▸ **Excerpted data**:
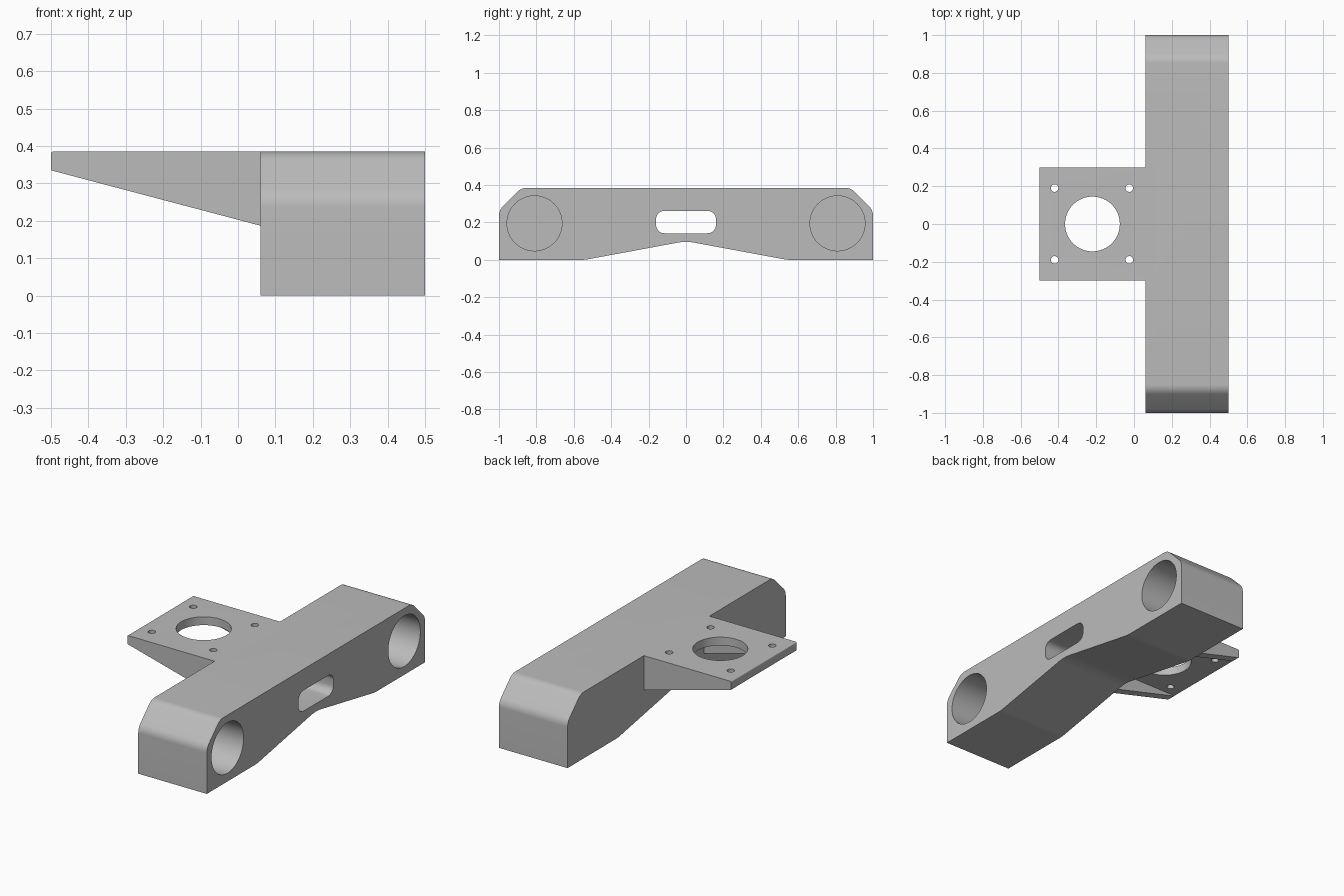
import bpy, bmesh, math
from mathutils import Vector

if "Cube" in bpy.data.objects:
    bpy.data.objects.remove(bpy.data.objects["Cube"], do_unlink=True)

grey = bpy.data.materials.new("plain_grey")
grey.use_nodes = True
colour = (0.5, 0.5, 0.5, 1)
grey.diffuse_color = colour
grey.node_tree.nodes["Principled BSDF"].inputs["Base Color"].default_value = colour


def rounded(corners, steps=8):
    """Outline from (u, v, fillet radius) corners."""
    out = []
    for i, (u, v, r) in enumerate(corners):
        p = Vector((u, v))
        if r == 0:
            out.append(p)
            continue
        a = (Vector(corners[i - 1][:2]) - p).normalized()
        b = (Vector(corners[(i + 1) % len(corners)][:2]) - p).normalized()
        half = a.angle(b) / 2
        centre = p + (a + b).normalized() * (r / math.sin(half))
        start = p + a * (r / math.tan(half)) - centre
        end = p + b * (r / math.tan(half)) - centre
        turn = start.angle_signed(end)
        for k in range(steps + 1):
            t = -turn * k / steps
            c, s = math.cos(t), math.sin(t)
            out.append(centre + Vector((start.x * c - start.y * s,
                                        start.x * s + start.y * c)))
    return out


def circle(u, v, r, sides):
    return [Vector((u + r * math.cos(math.tau * k / sides),
                    v + r * math.sin(math.tau * k / sides))) for k in range(sides)]


def prism(name, outline, axis, low, high):
    """Extrude a 2D outline along one axis."""
    def place(p, w):
        co = [p.x, p.y]
        co.insert(axis, w)
        return co
    bm = bmesh.new()
    base = bm.faces.new([bm.verts.new(place(p, low)) for p in outline])
    top = bmesh.ops.extrude_face_region(bm, geom=[base])["geom"]
    move = [0, 0, 0]
    move[axis] = high - low
    bmesh.ops.translate(bm, vec=move, verts=[g for g in top if isinstance(g, bmesh.types.BMVert)])
    bmesh.ops.recalc_face_normals(bm, faces=bm.faces)
    mesh = bpy.data.meshes.new(name)
    bm.to_mesh(mesh)
    bm.free()
    mesh.materials.append(grey)
    obj = bpy.data.objects.new(name, mesh)
    bpy.context.collection.objects.link(obj)
    return obj


def combine(obj, other, operation):
    other.hide_render = True
    mod = obj.modifiers.new("join", "BOOLEAN")
    mod.operation, mod.solver, mod.object = operation, "EXACT", other
    bpy.context.view_layer.objects.active = obj
    bpy.ops.object.modifier_apply(modifier=mod.name)
    bpy.data.objects.remove(other, do_unlink=True)


X, Y, Z = range(3)
TOP, BACK = 0.385, 0.06

# Crossbar: side profile with chamfered shoulders and an arched belly
half = [(0.54, 0, 0.2), (1, 0, 0), (1, 0.265, 0.07), (0.88, TOP, 0.07)]
profile = [(0, 0.1, 0.25)] + half + [(-y, z, r) for y, z, r in reversed(half)]
bar = prism("crossbar_bracket", rounded(profile), X, BACK, 0.5)

# Motor shelf: tapered wedge hollowed from below, leaving a plate and two gussets
wedge = [(-0.5, TOP, 0.006), (-0.5, 0.335, 0.006), (BACK, 0.187, 0), (0.1, 0.187, 0), (0.1, TOP, 0)]
shelf = prism("shelf", rounded(wedge), Y, -0.3, 0.3)
pocket = [Vector(p) for p in ((-0.6, -0.25), (BACK, -0.25), (BACK, 0.25), (-0.6, 0.25))]
combine(shelf, prism("pocket", pocket, Z, 0, 0.337), "DIFFERENCE")
combine(bar, shelf, "UNION")

# Shelf holes: large centre bore and four screw holes
combine(bar, prism("bore", circle(-0.22, 0, 0.145, 64), Z, 0.2, 0.5), "DIFFERENCE")
for x in (-0.42, -0.025):
    for y in (-0.19, 0.19):
        combine(bar, prism("screw_hole", circle(x, y, 0.02, 24), Z, 0.3, 0.5), "DIFFERENCE")

# Through slot in the middle of the bar
slot = [(-0.16, 0.142, 0.045), (0.16, 0.142, 0.045), (0.16, 0.262, 0.045), (-0.16, 0.262, 0.045)]
combine(bar, prism("slot", rounded(slot), X, 0, 0.6), "DIFFERENCE")

# Blind rod sockets at both ends
for y in (-0.81, 0.81):
    combine(bar, prism("socket", circle(y, 0.195, 0.147, 64), X, 0.12, 0.6), "DIFFERENCE")

bpy.ops.object.select_all(action="DESELECT")
bar.select_set(True)
bpy.context.view_layer.objects.active = bar
bpy.ops.object.shade_smooth_by_angle(angle=math.radians(30))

▸ **Requirement**: I'd like every line with the string "objects" copied from the listing.

▸ **Solution to the problem**:
if "Cube" in bpy.data.objects:
    bpy.data.objects.remove(bpy.data.objects["Cube"], do_unlink=True)
    obj = bpy.data.objects.new(name, mesh)
    bpy.context.collection.objects.link(obj)
    bpy.context.view_layer.objects.active = obj
    bpy.data.objects.remove(other, do_unlink=True)
bpy.context.view_layer.objects.active = bar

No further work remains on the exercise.